The Philippines’ IT-business process management (IT-BPM) sector has estimated to have lost P120 billion in the form of missed opportunities and unplanned costs during this pandemic as companies implemented responses to pivot operations to continue servicing global clients amid hard and long lockdowns being implemented by the government.
Rey Untal, president and CEO of the IT-Business Process Association of the Philippines (IBPAP), reported at the International Innovation Summit 2020, a flagship project of the group, that the ITBPM sector’s responses to the COVID-19 situation has resulted in missed opportunities and unplanned costs amounting to P120 billion.
During the past 7 to 8 months, Untal said, the industry has spent a sizable sum on accommodations primarily during the early days of the quarantine continuing provisions of shuttle services, and other work from home in a moment, and execution of expenses, as well as missed opportunities arising from lost revenue, due to reduced capacity.

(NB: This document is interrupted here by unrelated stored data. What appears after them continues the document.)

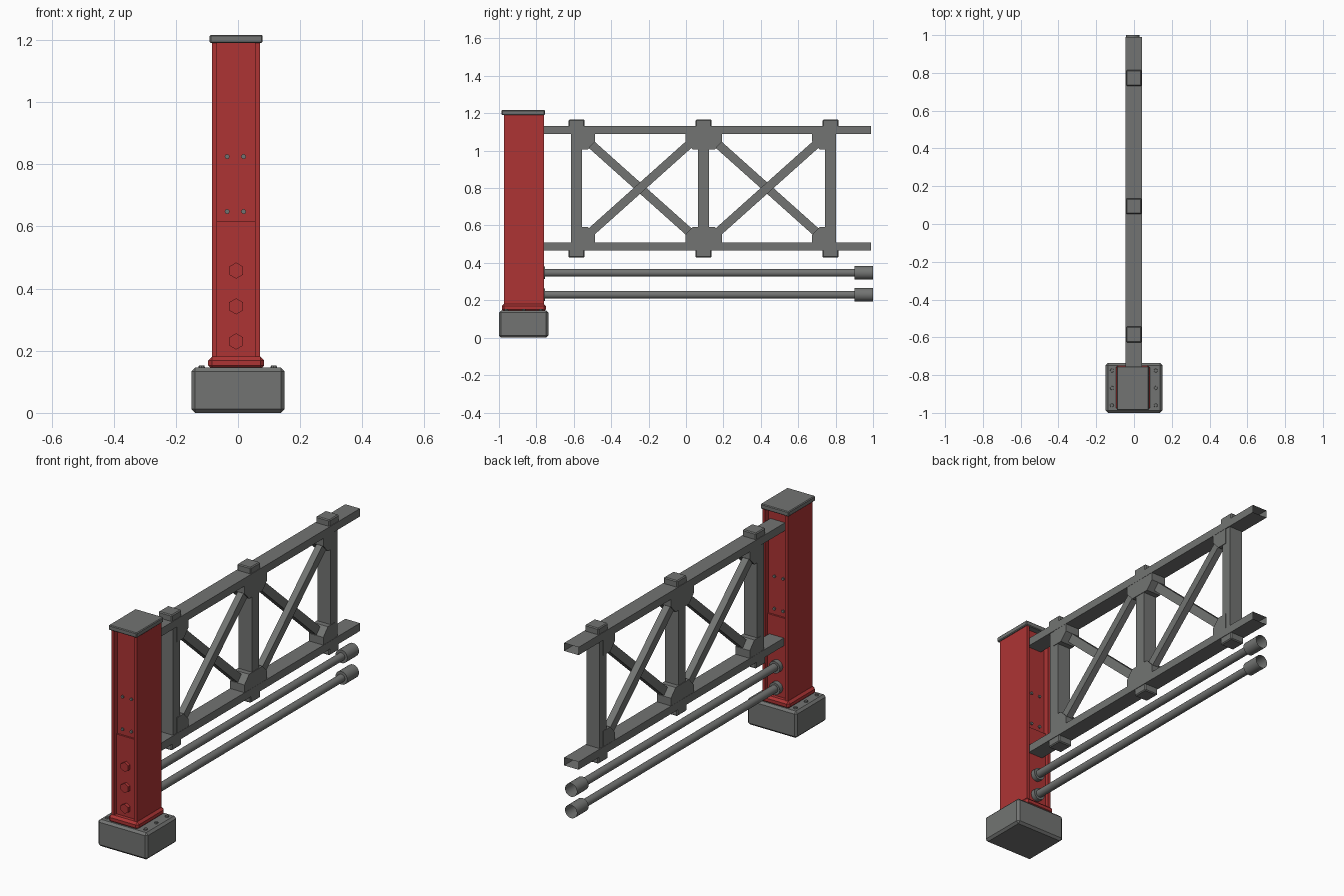
import bpy, bmesh, math
from mathutils import Vector, Matrix

if "Cube" in bpy.data.objects:
    bpy.data.objects.remove(bpy.data.objects["Cube"])


def material(name, rgb):
    m = bpy.data.materials.new(name)
    m.diffuse_color = (*rgb, 1)
    m.use_nodes = True
    m.node_tree.nodes["Principled BSDF"].inputs["Base Color"].default_value = m.diffuse_color
    return m


GREY = material("steel grey", (0.17, 0.175, 0.17))
RED = material("post red", (0.42, 0.034, 0.034))
PX = -0.006            # post centre in x
PY0, PY1 = -0.973, -0.759   # post front and back


def finish(name, bm, mat, smooth=False):
    mesh = bpy.data.meshes.new(name)
    bm.to_mesh(mesh)
    bm.free()
    mesh.materials.append(mat)
    ob = bpy.data.objects.new(name, mesh)
    bpy.context.collection.objects.link(ob)
    if smooth:
        bpy.context.view_layer.objects.active = ob
        ob.select_set(True)
        bpy.ops.object.shade_smooth_by_angle(angle=math.radians(40))
        ob.select_set(False)
    return ob


def box(name, x, y, z, mat, bevel=0, open_y=False):
    bm = bmesh.new()
    bmesh.ops.create_cube(bm, size=1)
    for v in bm.verts:
        v.co = Vector([(r[0] + r[1]) / 2 + c * (r[1] - r[0]) for r, c in zip((x, y, z), v.co)])
    if open_y:   # hollow tube seen from its far end
        bm.normal_update()
        bmesh.ops.delete(bm, geom=[f for f in bm.faces if f.normal.y > 0.9], context='FACES')
    if bevel:
        bmesh.ops.bevel(bm, geom=bm.edges[:], offset=bevel, segments=1, affect='EDGES')
    return finish(name, bm, mat)


def prism(name, pts, axis, a, b, mat):
    """Extrude a 2D profile along x (pts are y,z) or z (pts are x,y)."""
    bm = bmesh.new()
    co = (lambda p, t: (t, *p)) if axis == 'x' else (lambda p, t: (*p, t))
    f = bm.faces.new([bm.verts.new(co(p, a)) for p in pts])
    ext = bmesh.ops.extrude_face_region(bm, geom=[f])
    d = Vector(co((0, 0), b - a))
    bmesh.ops.translate(bm, vec=d, verts=[g for g in ext['geom'] if isinstance(g, bmesh.types.BMVert)])
    bmesh.ops.recalc_face_normals(bm, faces=bm.faces[:])
    return finish(name, bm, mat)


def rod(name, x, z, y0, y1, r, mat, n=20, axis='y', open_end=False):
    bm = bmesh.new()
    bmesh.ops.create_cone(bm, cap_ends=True, segments=n, radius1=r, radius2=r, depth=abs(y1 - y0))
    if open_end:
        bm.normal_update()
        bmesh.ops.delete(bm, geom=[f for f in bm.faces if f.normal.z < -0.9], context='FACES')
    m = Matrix.Translation((x, (y0 + y1) / 2, z)) @ Matrix.Rotation(math.pi / 2, 4, 'X')
    bmesh.ops.transform(bm, matrix=m, verts=bm.verts[:])
    return finish(name, bm, mat, smooth=n > 8)


# Concrete-like footing with anchor studs
box("footing", (-0.15, 0.15), (-1, -0.736), (0, 0.146), GREY, 0.012)
for x in (-0.117, 0.115):
    for y in (-0.96, -0.868, -0.776):
        bm = bmesh.new()
        bmesh.ops.create_cone(bm, cap_ends=True, segments=8, radius1=0.011, radius2=0.009, depth=0.012,
                              matrix=Matrix.Translation((x, y, 0.147)))
        finish("anchor_stud", bm, GREY)

# Post: plinth, H-section column, cap
box("post_plinth", (-0.096, 0.084), (-0.985, -0.748), (0.14, 0.181), RED, 0.012)
w, t, d = 0.077, 0.016, 0.03
i = w - t
prism("post_column", [(PX - w, PY0), (PX - i, PY0), (PX - i, PY0 + d), (PX + i, PY0 + d), (PX + i, PY0), (PX + w, PY0),
                      (PX + w, PY1), (PX + i, PY1), (PX + i, PY1 - d), (PX - i, PY1 - d), (PX - i, PY1), (PX - w, PY1)],
      'z', 0.17, 1.195, RED)
box("post_cap", (-0.091, 0.079), (-0.986, -0.754), (1.19, 1.217), GREY, 0.004)

# Both post channels: lower plate, hex bolts and rivets
for s, face in ((1, PY0 + d), (-1, PY1 - d)):
    y = sorted((face + s * 0.005, face - s * 0.01))
    box("channel_plate", (PX - i, PX + i), y, (0.17, 0.616), RED)
    for z in ((0.458, 0.343, 0.23) if s > 0 else (0.347, 0.23)):
        rod("hex_bolt", PX, z, face - s * 0.027, face, 0.026, RED, 6)
    for x in (-0.035, 0.018):
        for z in (0.648, 0.825):
            rod("rivet", x, z, face - s * 0.007, face, 0.008, GREY, 8)

# Lower pipes with collars and open end sockets
for z in (0.347, 0.23):
    rod("pipe", PX, z, PY1 - d, 0.93, 0.021, GREY)
    rod("pipe_collar", PX, z, PY1 - 0.02, PY1 + 0.006, 0.033, GREY)
    rod("pipe_socket", PX, z, 0.9, 1.0, 0.036, GREY, open_end=True)

# Top and bottom rails, open at the far end
LO, HI = 0.508, 1.09
for z in ((0.465, LO), (HI, 1.133)):
    box("rail", (-0.045, 0.043), (PY1 - d, 0.99), z, GREY, open_y=True)

# Uprights with end caps and corner gussets
centres = (-0.585, 0.094, 0.773)
for n, c in enumerate(centres):
    box("upright", (-0.041, 0.039), (c - 0.03, c + 0.03), (LO - 0.02, HI + 0.02), GREY)
    box("upright_cap", (-0.042, 0.04), (c - 0.042, c + 0.042), (1.12, 1.167), GREY, 0.005)
    box("upright_foot", (-0.042, 0.04), (c - 0.042, c + 0.042), (0.428, 0.48), GREY, 0.005)
    left = [] if n == 0 else [-1]
    right = [] if n == 2 else [1]
    for s in left + right:
        for z, k in ((HI, -1), (LO, 1)):
            prism("gusset", [(c, z), (c + s * 0.098, z), (c + s * 0.098, z + k * 0.042),
                             (c + s * 0.058, z + k * 0.085), (c + s * 0.03, z + k * 0.085), (c, z + k * 0.085)],
                  'x', -0.044, 0.042, GREY)

# Crossed braces: rising ones on the +x half, falling ones on the -x half
for c0, c1 in zip(centres, centres[1:]):
    for x0, x1, z0, z1 in ((0, 0.036, 0.55, 1.05), (-0.038, 0, 1.05, 0.55)):
        a, b = Vector((c0 + 0.06, z0)), Vector((c1 - 0.06, z1))
        p = (b - a).normalized()
        p = Vector((-p.y, p.x)) * 0.023
        prism("brace", [a + p, b + p, b - p, a - p], 'x', x0, x1, GREY)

“This expectedly took a huge toll as the industry had to take on extraordinary unplanned costs,” said Untal.
Despite the less than ideal circumstances, and the different obstacles, Untal said that the ITBPM sector continued to be resilient especially after it was declared by the Inter Agency Task Force as an essential industry during the pandemic these companies to operate albeit at restrained capacity.
The categorization of ITBPM players as an essential industry has led to increase in its productive capacity from just 50 percent in March to 73 percent in May. As restrictions started to ease in June, this figure gradually went up to 90 percent and operating in excess of 95 percent productive capacity through a blended service delivery model.
“Our ability to render essential services to both domestic and international clients is indeed a welcome sign of the sector’s recovery,” he said.
Untal also expressed confidence of a recovery following a report by the Philippine Economic Zone Authority that investment pledges in the ITBPM sector grew 43 percent from January to September this year to P14.1 billion from only P9.9 billion in the same period last year.
“Many organizations, continue to identify our sector to be a prime driver of real estate,” he said citing property management consultancy firms’ reports of its share in the occupied office spaces in the country.
There are also huge job opportunities within the industry, including 30,000 job openings across different sub sectors.
Despite the encouraging data, most industry leaders are not convinced they would be growing at the earlier projected growth rates of between 3.5 percent to 7.5 percent in revenues due to the impact of the pandemic and the global economic contraction.
“Despite this, they acknowledge that although the overall market decline, the labor requirements of
ITBPM industries or companies here in the Philippines remain stable,” he said.
To get a clearer view of the next two years, Untal said IBPAP has initiated a recalibration an imperative study with a global research and consulting firm to be unveiled on the fifth day of the International Innovation Summit. The recalibrated growth targets will serve as a vital input to the sector’s playbook on how to optimize the country’s capabilities in ITBPM services, accelerate recovery and facilitate further expansions.
So far, the ITBPM sector would be heavily influenced by several factors. These are a higher focus on technology; again, accelerated adoption of automation and digital transformation; an uptick in demand from key geographies, investment in higher value services, customer experience beyond traditional contact centers as an example, cloud and cybersecurity as well as robust ecosystem comprising of telecoms other infrastructures and enhanced regulations.
“Obviously, the need for a strong, very strong government support is needed, and an improved and predictable business landscape. As we continue to strengthen our response to the pandemic, I assure you that we have not lost sight of the industry’s key priorities. In fact, IBPAP has embarked on several programs and initiatives in conjunction with everything else,” he said.
IBPAP has also some initiatives to drive growth. He cited the Digital Cities strategy 25, which was launched in June 2020, aimed at driving inclusive growth in the countryside by selecting being high potential areas throughout the country and transforming them into bustling ITBPM hubs in the next five years.
Through the collaborative efforts between IBPAP and DICT, IBPAP has identified 25 new locations to add on to our expanding portfolio of thriving businesses that support ITBPM ecosystem, create jobs, spur the development of other industries, reduce Metro Manila concentration and boost the local economy.
As part to the city’s 2025 program, these new digital cities will receive support from DICT, other government executive agencies, local government units industry leaders and academic institutions. In an effort to ensure that Philippine ITBPM industry and its workforce are ready to answer the growing and shifting demands of the global marketplace, IBPAP has been focusing on upskilling and reskilling framework that when fully funded is seen as skills development for a million Filipinos over a period of five years.
In addition, the sector in partnership with the government and the academe is also accelerating all efforts to upskill workers.
“This is one very important area where the industry, its stakeholders and the government will need to jointly work together at speed, and at scale. The natural talent upskilling and reskilling program framework focuses on three learning tracks,” he said.
IBPAP has also an initiative in the pipeline for digital skills learning track that aims to establish partnerships with institutions and other enablers to provide for skilling programs for digital skills, across different sub sectors again of the IBM BPM industry. Under the leadership skills learning track, IBPAP is partnering with leadership development institutions and resource parties in conducting leadership building sessions.